=== Section Start ===

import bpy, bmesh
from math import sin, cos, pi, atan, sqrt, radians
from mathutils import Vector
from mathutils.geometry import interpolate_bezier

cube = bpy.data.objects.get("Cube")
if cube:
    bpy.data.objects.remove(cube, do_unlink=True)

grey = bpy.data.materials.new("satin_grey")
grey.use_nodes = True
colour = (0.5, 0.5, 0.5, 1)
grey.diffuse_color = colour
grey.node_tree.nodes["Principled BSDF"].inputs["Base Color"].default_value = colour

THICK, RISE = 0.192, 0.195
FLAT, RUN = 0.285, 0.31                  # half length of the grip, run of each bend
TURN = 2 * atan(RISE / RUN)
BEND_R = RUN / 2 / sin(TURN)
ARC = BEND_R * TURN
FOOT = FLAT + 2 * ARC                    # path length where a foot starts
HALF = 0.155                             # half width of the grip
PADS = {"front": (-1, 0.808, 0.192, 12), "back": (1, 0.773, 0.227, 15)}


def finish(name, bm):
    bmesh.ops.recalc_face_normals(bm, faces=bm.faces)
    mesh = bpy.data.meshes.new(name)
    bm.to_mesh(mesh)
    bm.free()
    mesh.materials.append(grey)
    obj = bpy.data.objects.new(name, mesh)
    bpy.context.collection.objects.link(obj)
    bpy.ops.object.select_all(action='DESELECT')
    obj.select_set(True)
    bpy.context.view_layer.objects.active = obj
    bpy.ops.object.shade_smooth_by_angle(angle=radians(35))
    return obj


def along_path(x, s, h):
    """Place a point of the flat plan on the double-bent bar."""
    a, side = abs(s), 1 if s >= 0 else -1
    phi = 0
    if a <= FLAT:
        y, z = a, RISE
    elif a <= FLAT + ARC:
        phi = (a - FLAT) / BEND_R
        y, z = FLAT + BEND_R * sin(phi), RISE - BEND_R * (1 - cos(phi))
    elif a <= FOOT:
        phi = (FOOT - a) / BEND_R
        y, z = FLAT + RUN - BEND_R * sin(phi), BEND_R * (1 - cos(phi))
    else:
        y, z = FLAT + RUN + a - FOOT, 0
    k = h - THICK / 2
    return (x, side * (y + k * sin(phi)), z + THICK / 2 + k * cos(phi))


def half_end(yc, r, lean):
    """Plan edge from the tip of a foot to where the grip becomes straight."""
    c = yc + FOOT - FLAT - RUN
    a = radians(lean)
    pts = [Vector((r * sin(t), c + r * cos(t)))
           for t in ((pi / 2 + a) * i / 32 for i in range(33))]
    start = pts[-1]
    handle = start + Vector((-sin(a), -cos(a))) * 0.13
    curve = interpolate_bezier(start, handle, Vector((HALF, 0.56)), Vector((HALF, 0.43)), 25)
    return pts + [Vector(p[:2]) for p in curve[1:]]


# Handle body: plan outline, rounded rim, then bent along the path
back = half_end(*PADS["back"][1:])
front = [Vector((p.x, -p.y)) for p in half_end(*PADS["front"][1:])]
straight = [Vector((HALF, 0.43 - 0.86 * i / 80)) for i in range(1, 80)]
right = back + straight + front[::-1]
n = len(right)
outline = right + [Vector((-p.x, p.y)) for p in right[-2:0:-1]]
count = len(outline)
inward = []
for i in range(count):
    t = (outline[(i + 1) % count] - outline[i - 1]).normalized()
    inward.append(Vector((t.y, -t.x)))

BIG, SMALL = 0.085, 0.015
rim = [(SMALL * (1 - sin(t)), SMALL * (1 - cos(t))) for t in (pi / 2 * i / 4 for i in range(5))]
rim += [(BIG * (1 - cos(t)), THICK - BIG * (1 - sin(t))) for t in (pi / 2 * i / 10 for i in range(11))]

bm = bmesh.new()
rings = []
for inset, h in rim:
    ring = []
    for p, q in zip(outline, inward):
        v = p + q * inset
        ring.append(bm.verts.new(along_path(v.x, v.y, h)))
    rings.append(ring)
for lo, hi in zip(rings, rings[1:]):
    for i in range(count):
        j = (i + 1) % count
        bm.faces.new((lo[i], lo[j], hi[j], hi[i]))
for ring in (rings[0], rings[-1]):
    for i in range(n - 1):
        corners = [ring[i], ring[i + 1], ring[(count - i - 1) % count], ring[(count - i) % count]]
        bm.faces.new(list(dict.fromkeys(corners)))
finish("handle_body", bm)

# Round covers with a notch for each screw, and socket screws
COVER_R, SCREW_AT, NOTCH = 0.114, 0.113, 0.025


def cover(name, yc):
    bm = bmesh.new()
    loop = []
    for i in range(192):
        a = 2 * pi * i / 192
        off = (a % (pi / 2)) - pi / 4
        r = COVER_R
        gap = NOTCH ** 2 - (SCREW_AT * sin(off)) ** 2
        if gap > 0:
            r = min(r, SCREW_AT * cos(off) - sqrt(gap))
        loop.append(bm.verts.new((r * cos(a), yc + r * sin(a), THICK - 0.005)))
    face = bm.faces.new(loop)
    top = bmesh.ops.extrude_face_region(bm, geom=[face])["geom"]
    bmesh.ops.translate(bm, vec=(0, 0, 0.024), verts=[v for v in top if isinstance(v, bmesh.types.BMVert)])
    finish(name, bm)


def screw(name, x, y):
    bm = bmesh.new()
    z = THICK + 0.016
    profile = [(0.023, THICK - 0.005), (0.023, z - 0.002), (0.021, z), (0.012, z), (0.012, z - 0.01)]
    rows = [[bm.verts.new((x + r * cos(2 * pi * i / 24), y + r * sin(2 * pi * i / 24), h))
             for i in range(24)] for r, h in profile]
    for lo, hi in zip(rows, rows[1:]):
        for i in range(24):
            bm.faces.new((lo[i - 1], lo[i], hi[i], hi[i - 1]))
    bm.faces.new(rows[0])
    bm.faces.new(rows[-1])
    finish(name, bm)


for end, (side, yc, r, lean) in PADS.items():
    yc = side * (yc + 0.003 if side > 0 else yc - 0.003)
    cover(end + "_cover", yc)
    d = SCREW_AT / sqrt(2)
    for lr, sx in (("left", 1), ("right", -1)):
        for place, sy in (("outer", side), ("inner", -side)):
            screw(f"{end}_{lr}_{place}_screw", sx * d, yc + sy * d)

=== Section End ===

What needs to be done
Whenever the word "Vector" occurs in a line of the records, that line counts toward the total; state the total only.

Response box
9